First some personal experience. I’ve often wrestled with the fact that Christian communities seem to be so preoccupied with everything but being the church in the world. Rather than seeking to be scripture-shaped communities we often prefer inspirational thoughts and five “how-to’s” to make my life run more smoothly. Or we go to the other extreme and fight about minutiae of doctrine and ignore the hungry and needy among us. Often it has seemed we are caught up in power games, both within the church and through trying to obtain power in the culture by pursuing a particular political agenda and thinking we might have influence over the politicians (I once had to threaten to resign a church board position because a church leader wanted to place voting guides in the church and didn’t see how this would convey that you had to believe in “Jesus and…” to be part of our church instead of Jesus alone). Often, it seems, all we want to do is talk about “the unbelievers” and how disagreeable their beliefs and lifestyles are to us, rather than take time to really engage with them.

I say “we” here for two reasons.

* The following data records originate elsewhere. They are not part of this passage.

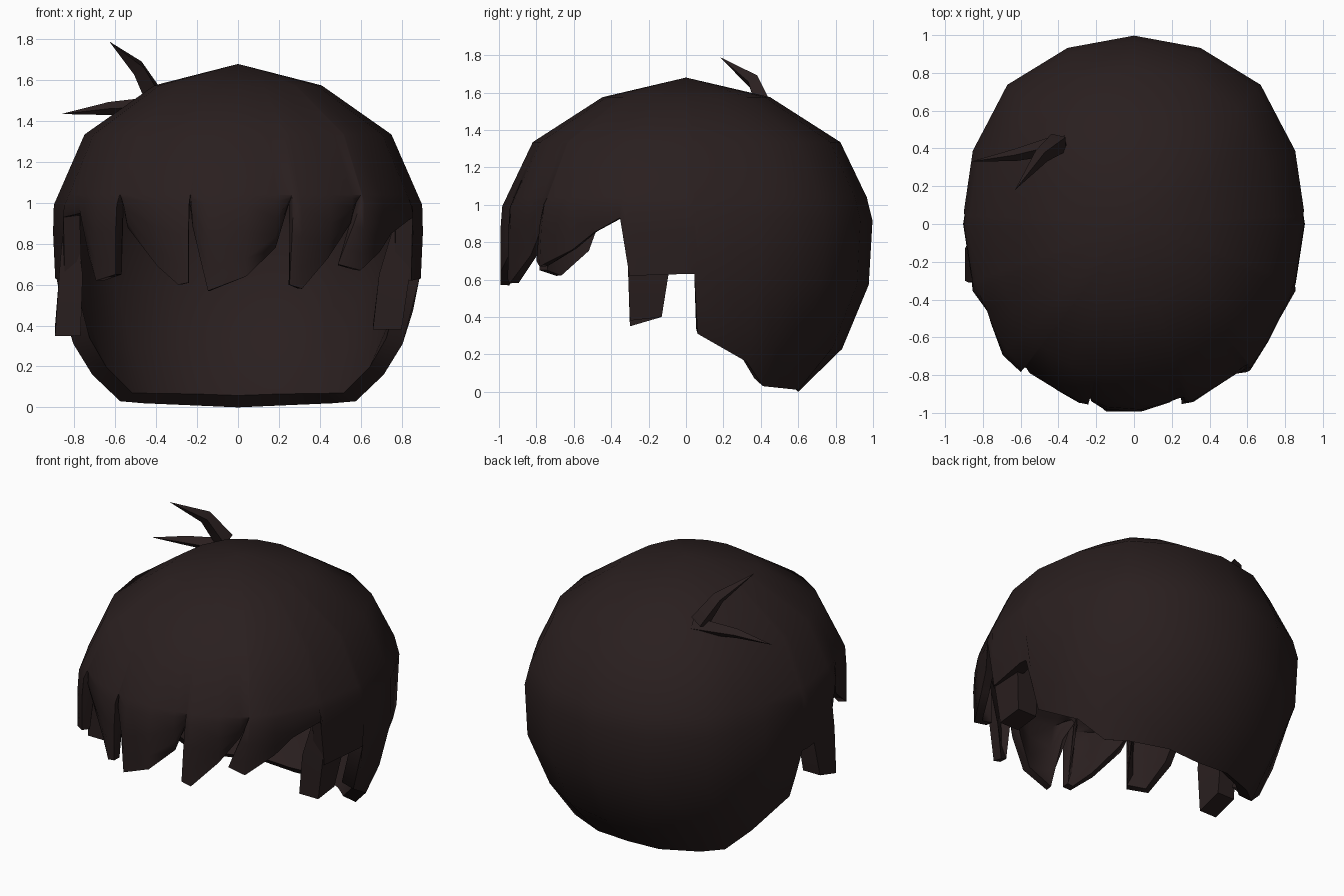
import bpy, bmesh, math
from math import sin, cos, radians, degrees, asin, pi
from mathutils import Vector

cube = bpy.data.objects.get("Cube")
if cube:
    bpy.data.objects.remove(cube, do_unlink=True)

WIDTH = 0.91          # half width; the half depth is 1
STEP = pi / 8         # sixteen-sided plan outline

hair = bpy.data.materials.new("dark_brown_hair")
hair.use_nodes = True
colour = (0.0225, 0.0135, 0.0135, 1)
hair.diffuse_color = colour
bsdf = hair.node_tree.nodes["Principled BSDF"]
bsdf.inputs["Base Color"].default_value = colour
bsdf.inputs["Roughness"].default_value = 0.9

# Vertical profile of the head of hair: height, radius
PROFILE = [(0, .6), (.03, .73), (.23, .835), (.31, .88), (.58, .98), (.97, 1),
           (1.335, .825), (1.575, .45), (1.68, 0)]
# Plan corners, repeated in each quarter: slightly squarer than an ellipse
CORNERS = (1, 1.012, 1.045, 1.012)


def radius(z):
    for (z0, r0), (z1, r1) in zip(PROFILE, PROFILE[1:]):
        if z <= z1:
            return r0 + (r1 - r0) * (z - z0) / (z1 - z0)
    return 0


def corner(k):
    r = CORNERS[k % 4]
    return Vector((r * sin(k * STEP), -r * cos(k * STEP)))


def surface(az, z, lift=0):
    """Point on the cap; azimuth runs from the front towards +x."""
    k = math.floor(az / STEP)
    a, b = corner(k), corner(k + 1)
    ray = Vector((sin(az), -cos(az)))
    edge = b - a
    facet = (a.x * edge.y - a.y * edge.x) / (ray.x * edge.y - ray.y * edge.x)
    r = 1 if (z < .95 and cos(az) > .36) else radius(z)
    p = ray * (r * facet + lift)
    return Vector((WIDTH * p.x, p.y, z))


def finish(name, bm):
    mesh = bpy.data.meshes.new(name)
    bm.to_mesh(mesh)
    bm.free()
    ob = bpy.data.objects.new(name, mesh)
    bpy.context.collection.objects.link(ob)
    mesh.materials.append(hair)
    bpy.ops.object.select_all(action='DESELECT')
    ob.select_set(True)
    bpy.context.view_layer.objects.active = ob
    return ob


def smooth():
    bpy.ops.object.shade_smooth_by_angle(angle=radians(60))


# Lower edge of the fringe: x, z
FRINGE = [(-.82, .95), (-.78, .75), (-.69, .62), (-.60, .65), (-.61, 1.0),
          (-.57, .88), (-.42, .69), (-.30, .60), (-.25, .61), (-.27, 1.02),
          (-.24, .88), (-.15, .57), (.04, .64), (.2, .78), (.28, 1.0),
          (.26, .60), (.32, .58), (.47, .73), (.58, .9), (.62, 1.0),
          (.52, .70), (.60, .67), (.73, .76), (.8, .85)]
# Lower edge of the side and back: azimuth in degrees, z, lift
SIDE = [(69.4, .93, 0), (72, .62, 0), (90, .63, 0), (92.6, .63, 0),
        (94, .31, .015), (112.5, .16, .04), (123, .03, .02), (135, .02, 0),
        (157.5, .01, 0), (180, 0, 0)]


def fringe_lift(z):
    """Locks stand out at their tips and turn in along their edges."""
    return .02 if z < .575 else 0 if z < .69 else -.045 if z < .97 else -.065


edge = [(-a, z, lift) for a, z, lift in reversed(SIDE[:-1])]
edge += [(degrees(asin(x / (WIDTH * 1.025))), z, fringe_lift(z))
         for x, z in FRINGE]
edge += SIDE

# Cap shell with fringe, sides and back
RIM = 1.04
bm = bmesh.new()
apex = bm.verts.new((0, 0, PROFILE[-1][0]))
columns = []
top_az = -pi
for deg, low, lift in edge:
    az = radians(deg)
    top_az = max(top_az + .004, az)
    column = [surface(top_az, z) for z in (1.575, 1.335, RIM)]
    for t in (.12, .45, .78, 1):
        z = RIM + (low - RIM) * t
        column.append(surface(top_az + (az - top_az) * t, z, lift * t))
    columns.append([bm.verts.new(p) for p in column])
for i, a in enumerate(columns):
    b = columns[(i + 1) % len(columns)]
    bm.faces.new((apex, a[0], b[0]))
    for j in range(len(a) - 1):
        bm.faces.new((a[j], a[j + 1], b[j + 1], b[j]))
cap = finish("hair_cap", bm)

# The shell thins out towards the ends of the fringe
group = cap.vertex_groups.new(name="thickness")
for v in cap.data.vertices:
    in_fringe = v.co.z < RIM - .01 and v.co.y < -.4
    group.add([v.index], .6 if in_fringe else 1, 'REPLACE')
shell = cap.modifiers.new("shell", 'SOLIDIFY')
shell.thickness = .085
shell.offset = -1
shell.vertex_group = group.name
bpy.ops.object.modifier_apply(modifier=shell.name)
smooth()


def loft(name, rings, tip=None):
    """Closed solid through rings of points, with an optional pointed tip."""
    bm = bmesh.new()
    loops = [[bm.verts.new(p) for p in ring] for ring in rings]
    n = len(loops[0])
    for a, b in zip(loops, loops[1:]):
        for k in range(n):
            m = (k + 1) % n
            bm.faces.new((a[k], a[m], b[m], b[k]))
    bm.faces.new(loops[0])
    if tip:
        end = bm.verts.new(tip)
        for k in range(n):
            bm.faces.new((loops[-1][k], loops[-1][(k + 1) % n], end))
    else:
        bm.faces.new(loops[-1])
    bmesh.ops.recalc_face_normals(bm, faces=bm.faces)
    finish(name, bm)
    smooth()


# Locks hanging in front of the ears
def sideburn(name, *sections):
    rings = []
    for outer, inner, front, back, zf, zb in sections:
        rings.append([(outer, back, zb), (outer, front, zf),
                      (inner, front, zf), (inner, back, zb)])
    loft(name, rings)


sideburn("right_sideburn", (-.85, -.80, -.30, -.10, .95, .95),
         (-.875, -.76, -.31, -.09, .65, .65),
         (-.895, -.77, -.30, -.13, .35, .40))
sideburn("left_sideburn", (.85, .78, -.30, -.10, .95, .95),
         (.84, .69, -.31, -.09, .65, .65),
         (.80, .66, -.30, -.13, .38, .40))


# Loose tufts on the crown
def tuft(name, path, sizes):
    points = [Vector(p) for p in path]
    rings = []
    for i, size in enumerate(sizes):
        along = (points[i + 1] - points[max(i - 1, 0)]).normalized()
        u = along.cross(Vector((0, 0, 1))).normalized()
        v = along.cross(u)
        rings.append([points[i] + size * (u * cos(k * pi / 2) + v * sin(k * pi / 2))
                      for k in range(4)])
    loft(name, rings, points[-1])


tuft("upright_tuft", [(-.40, .43, 1.5), (-.49, .36, 1.66), (-.63, .18, 1.79)],
     (.06, .042))
tuft("side_tuft", [(-.36, .43, 1.47), (-.63, .365, 1.462), (-.865, .33, 1.435)],
     (.055, .032))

One is simply a sense of identification. I am part of the body of Christ. Whether or not I personally am guilty of all of these things, I’m part of a community which is. The other is that it is the case that while I find myself in tension with these things, I’ve gone along with many of them at many points. What is hard about being an exile is that you don’t always want to be disagreeing with those around you, even if you do internally.

Then why have I stayed? It’s actually a good deal like family–you don’t get to choose. To be baptized into Christ is to be a part of his people. Dietrich Bonhoeffer’s Life Together helped me in this regard. He talks about how we meet each other “in Christ”, never directly. He observes that the problem comes when we don’t accept that we are already one with those we might feel tension with but try to resolve that by trying to make them into our ideal of the Christian, or Christian community. Truth is, what I would make the church into if I could would be equally disastrous. And so the tension of living in exile seems to me, as it was for some of those Kinnaman wrote about, a space that can become creative. In this season, I find myself living toward a vision that seeks to bring the love of goodness, truth, and beauty together in both my work in collegiate ministry and in my personal life. At the same time, my community reminds me of the things I miss, the people I might overlook, and the truths I might forget. (And I must say how grateful I am for a pastor who seeks to be both faithful to scripture and to help us hear it in fresh ways.)

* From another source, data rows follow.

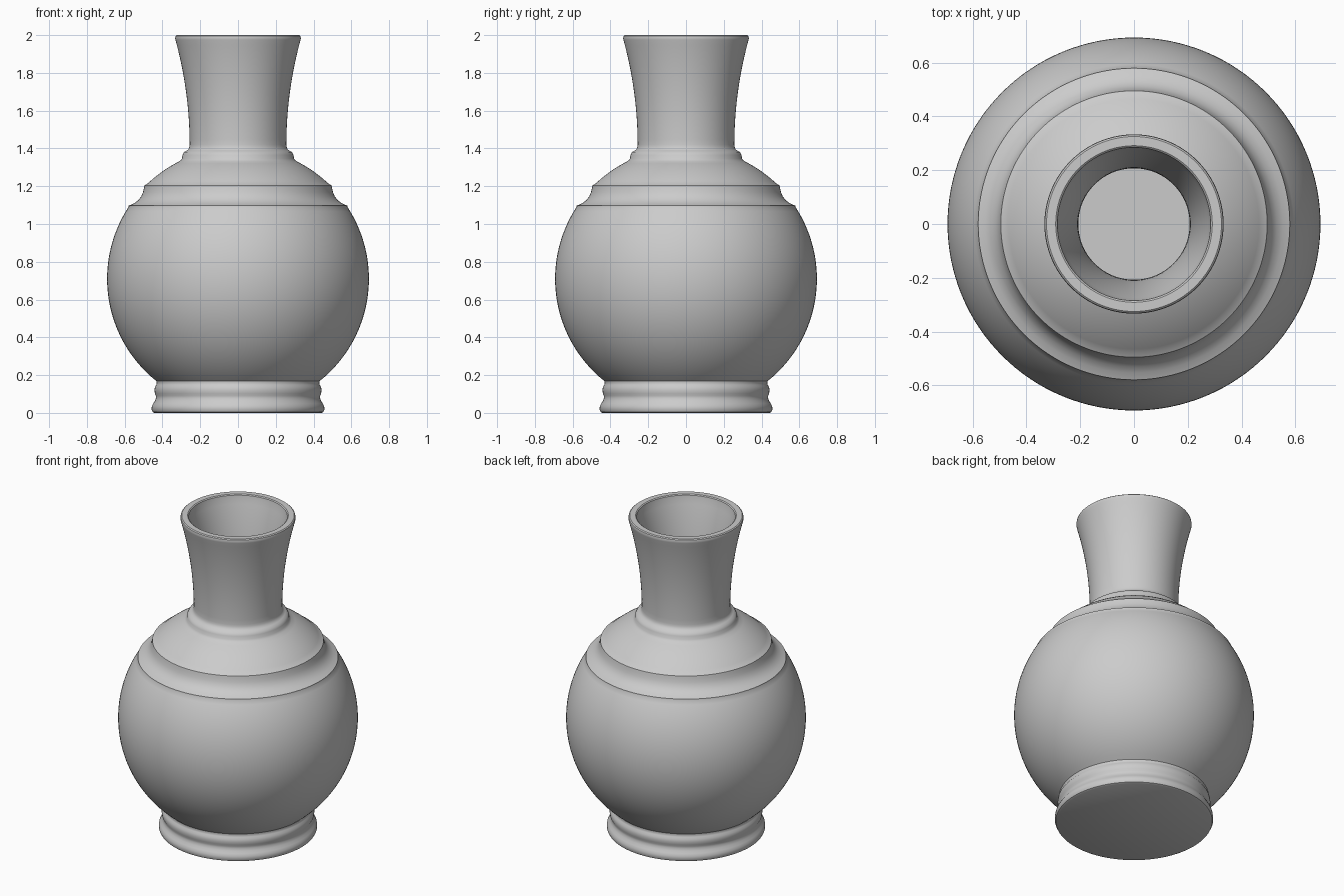
import bpy, bmesh
from math import sin, cos, pi, sqrt

if "Cube" in bpy.data.objects:
    bpy.data.objects.remove(bpy.data.objects["Cube"])

SEGMENTS = 128
CENTRE_Z = 0.71   # centre of the round body
WALL = 0.049


def ball(radius, z0, z1, n):
    """Profile points on a sphere between two heights."""
    zs = [z0 + (z1 - z0) * i / n for i in range(n + 1)]
    return [(sqrt(radius ** 2 - (z - CENTRE_Z) ** 2), z) for z in zs]


def neck(offset, z0, z1, n):
    """Flaring neck profile between two heights."""
    zs = [z0 + (z1 - z0) * i / n for i in range(n + 1)]
    return [(0.256 + 0.075 * (max(0, z - 1.42) / 0.555) ** 2 - offset, z) for z in zs]


def lathe(name, profile):
    """Revolve (radius, z) points around z; zero radius closes on a pole."""
    bm = bmesh.new()
    rings = []
    for r, z in profile:
        if r == 0:
            rings.append([bm.verts.new((0, 0, z))] * SEGMENTS)
        else:
            rings.append([bm.verts.new((r * cos(2 * pi * i / SEGMENTS),
                                        r * sin(2 * pi * i / SEGMENTS), z))
                          for i in range(SEGMENTS)])
    for a, b in zip(rings, rings[1:]):
        for i in range(SEGMENTS):
            j = (i + 1) % SEGMENTS
            bm.faces.new(list(dict.fromkeys((a[i], a[j], b[j], b[i]))))
    bmesh.ops.recalc_face_normals(bm, faces=bm.faces)
    mesh = bpy.data.meshes.new(name)
    bm.to_mesh(mesh)
    bm.free()
    obj = bpy.data.objects.new(name, mesh)
    bpy.context.collection.objects.link(obj)
    bpy.context.view_layer.objects.active = obj
    obj.select_set(True)
    bpy.ops.object.shade_smooth_by_angle(angle=0.6)
    return obj


# moulded foot
foot = [(0, 0), (0.442, 0), (0.452, 0.005), (0.458, 0.018), (0.456, 0.036),
        (0.449, 0.05), (0.44, 0.063), (0.435, 0.078), (0.435, 0.09),
        (0.440, 0.102), (0.442, 0.12), (0.440, 0.138), (0.433, 0.148), (0.43, 0.158)]
# round body, cove step and shoulder
body = ball(0.693, 0.168, 1.09, 40)
cove = [(0.579, 1.097), (0.553, 1.108), (0.53, 1.124), (0.513, 1.145),
        (0.503, 1.168), (0.498, 1.19), (0.495, 1.205)]
shoulder = ball(0.695, 1.215, 1.333, 10)
# collar ring under the neck
collar = [(0.297, 1.345), (0.294, 1.365), (0.286, 1.38), (0.273, 1.388),
          (0.263, 1.395), (0.258, 1.408)]
# neck, rim and hollow inside
rim = [(0.333, 1.984), (0.331, 1.995), (0.325, 2.0), (0.291, 2.0), (0.285, 1.995)]
inner_neck = neck(WALL, 1.975, 1.36, 20)
inner_body = ball(0.693 - WALL, 1.319, 0.18, 40)
floor = [(0.375, 0.15), (0.385, 0.05), (0, 0.05)]

lathe("vase", foot + body + cove + shoulder + collar + neck(0, 1.42, 1.975, 20)
      + rim + inner_neck + inner_body + floor)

Most of those I work with also feel themselves exiles within the church but also with the surrounding culture of the university. They cannot accept either the pervasive naturalism and materialism of the academy nor the simplistic apologetics, or even a lack of a reasoned response they often encounter in the church. They long to bring love of God and learning together rather than make them enemies and find opposition to this project from both academy and the church. Once again, for some of these friends at least, this has become a place of creative tension, though not without pain as they draw deep connections between their faith and their intellectual work that may only be understood by fellow exiles.

Perhaps this is as it should be in some ways. I think about how the apostle Peter opens his first letter: “To the elect, exiles…” In some crucial way, the identity of being an exile seems to be part of our identity in this life. It makes me long all the more for the new creation where we will truly be at home. But I also wonder if we could do a better job in our Christian communities particularly in valuing those who seem “different”, who “don’t fit in” and to recognize that we desperately need their gifts and perspective?

Ben, what do you think?